Artist Thomas Kinkade dies at 54, Kinkade grew up in Placerville
Born in Placerville, California, an old gold rush town in the foothills of the Sierra Nevada mountains, and educated at the University of California, Berkeley, Kinkade built an unparalleled art empire, his works distributed through about 4,500 art dealers, according to a 2002 interview he gave to the San Jose Mercury News newspaper.
Kinkade claimed to be America’s most collected living artist, his prints hanging on the walls of an estimated 10 million Americans. A Christian who often depicted scenes from the Bible, Kinkade was known to dress as Santa Claus each Christmas and ride around Los Gatos on a motorcycle to deliver gifts, according to the Mercury News.
Kinkade, who trademarked the moniker “Painter of Light,” called himself a “warrior for light” in the Mercury News interview. “With whatever talent and resources I have, I’m trying to bring light to penetrate the darkness many people feel.”
Associated Press, Apr. 6, 2012
Artist Thomas Kinkade, whose brushwork paintings of idyllic landscapes, cottages and churches have been big sellers for dealers across the United States, died Friday, a family spokesman said.
Kinkade, 54, died at his home in Los Gatos in the San Francisco Bay Area of what appeared to be natural causes, David Satterfield said.
Kinkade's sentimental paintings, with their scenes of country gardens and churches in dewy morning light, were beloved by middlebrow America but reviled by the art establishment. He claimed to be the nation's most collected living artist, and his paintings and spin-off products were said to fetch some $100 million a year in sales, and to be in 10 million homes in the United States.
His paintings generally depict tranquil scenes with lush landscaping and streams running nearby. Many contain images from Bible passages.
"I'm a warrior for light," Kinkade, a self-described devout Christian, told the San Jose Mercury News in 2002, in reference to the medieval practice of using light to symbolize the divine. "With whatever talent and resources I have, I'm trying to bring light to penetrate the darkness many people feel."
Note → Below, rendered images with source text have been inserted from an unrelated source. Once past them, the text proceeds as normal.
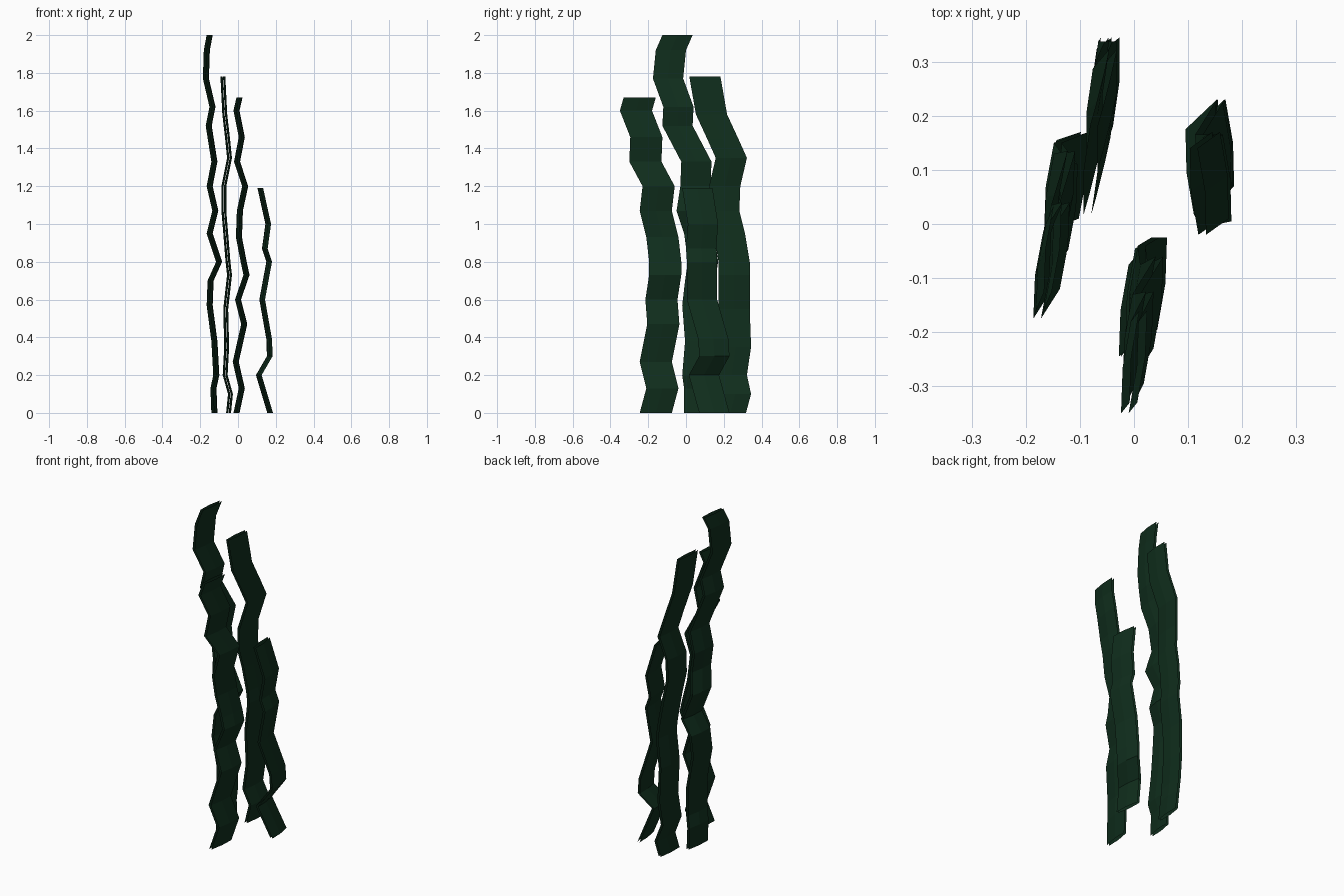
import bpy, bmesh

mat = bpy.data.materials.new("dark_green")
mat.diffuse_color = (0.005, 0.027, 0.012, 1)


def frond(name, width, tilt, path):
    """Two close, slightly bowed sheets following a wavy path of (z, y, x)."""
    bm = bmesh.new()
    for side in (-1, 1):
        rows = []
        for z, y, x in path:
            rows.append([bm.verts.new((x + t * tilt + side * gap, y + t * width / 2, z))
                         for t, gap in ((-1, 0.007), (0, 0.013), (1, 0.007))])
        for a, b in zip(rows, rows[1:]):
            for i in range(2):
                quad = (a[i], a[i + 1], b[i + 1], b[i])
                bm.faces.new(quad if side > 0 else quad[::-1])
    me = bpy.data.meshes.new(name)
    bm.to_mesh(me)
    bm.free()
    me.materials.append(mat)
    ob = bpy.data.objects.new(name, me)
    bpy.context.collection.objects.link(ob)


# tallest frond, left
frond("tall_frond", 0.16, 0.009, [
    (0, .07, -.125), (.13, .07, -.13), (.2, .06, -.115), (.38, .075, -.125),
    (.57, .06, -.15), (.7, .075, -.145), (.8, .09, -.1), (.95, .07, -.15),
    (1.07, .03, -.12), (1.2, .05, -.15), (1.33, .055, -.125), (1.52, -.045, -.155),
    (1.62, -.04, -.135), (1.77, -.095, -.17), (1.92, -.08, -.165), (2, -.045, -.15)])

# back frond
frond("back_frond", 0.165, 0.006, [
    (0, .235, -.05), (.1, .262, -.04), (.2, .24, -.068), (.35, .262, -.06),
    (.55, .255, -.065), (.73, .255, -.045), (.8, .255, -.053), (.95, .23, -.065),
    (1.07, .2, -.075), (1.2, .205, -.075), (1.35, .24, -.045), (1.45, .195, -.055),
    (1.58, .135, -.07), (1.78, .1, -.08)])

# front frond
frond("front_frond", 0.17, 0.009, [
    (0, -.16, -.008), (.13, -.125, .02), (.27, -.16, -.012), (.47, -.12, .033),
    (.6, -.13, 0), (.73, -.11, .045), (.8, -.11, .03), (.93, -.125, .005),
    (1.07, -.16, .01), (1.2, -.145, .038), (1.33, -.215, -.005), (1.46, -.21, .02),
    (1.6, -.265, -.008), (1.67, -.245, .008)])

# short frond, right
frond("short_frond", 0.16, -0.008, [
    (0, .15, .17), (.2, .095, .11), (.3, .15, .168), (.39, .145, .165),
    (.6, .085, .128), (.8, .085, .165), (.87, .08, .142), (1, .09, .16),
    (1.19, .06, .118)])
Before Kinkade's Media Arts Group went private in the middle of the past decade, the company took in $32 million per quarter from 4,500 dealers across the country 10 years ago, according to the Mercury News. The cost of his paintings range from hundreds of dollars to more than $10,000.
A biography on his website states that Kinkade rejected "the intellectual isolation of the artist" and instead, made "each of his works an intimate statement that resonates in the personal lives of his viewers."
"I share something in common with Norman Rockwell and, for that matter, with Walt Disney," he said. "In that I really like to make people happy."
Kinkade was born and raised in the Placerville, Calif. He studied at the University of California at Berkeley and the Art Center College of Design in Pasadena.
"Thom provided a wonderful life for his family," his wife, Nanette, said in a statement. "We are shocked and saddened by his death."
Read more here: http://www.sacbee.com/2012/04/06/4397030/kinkade-dies.html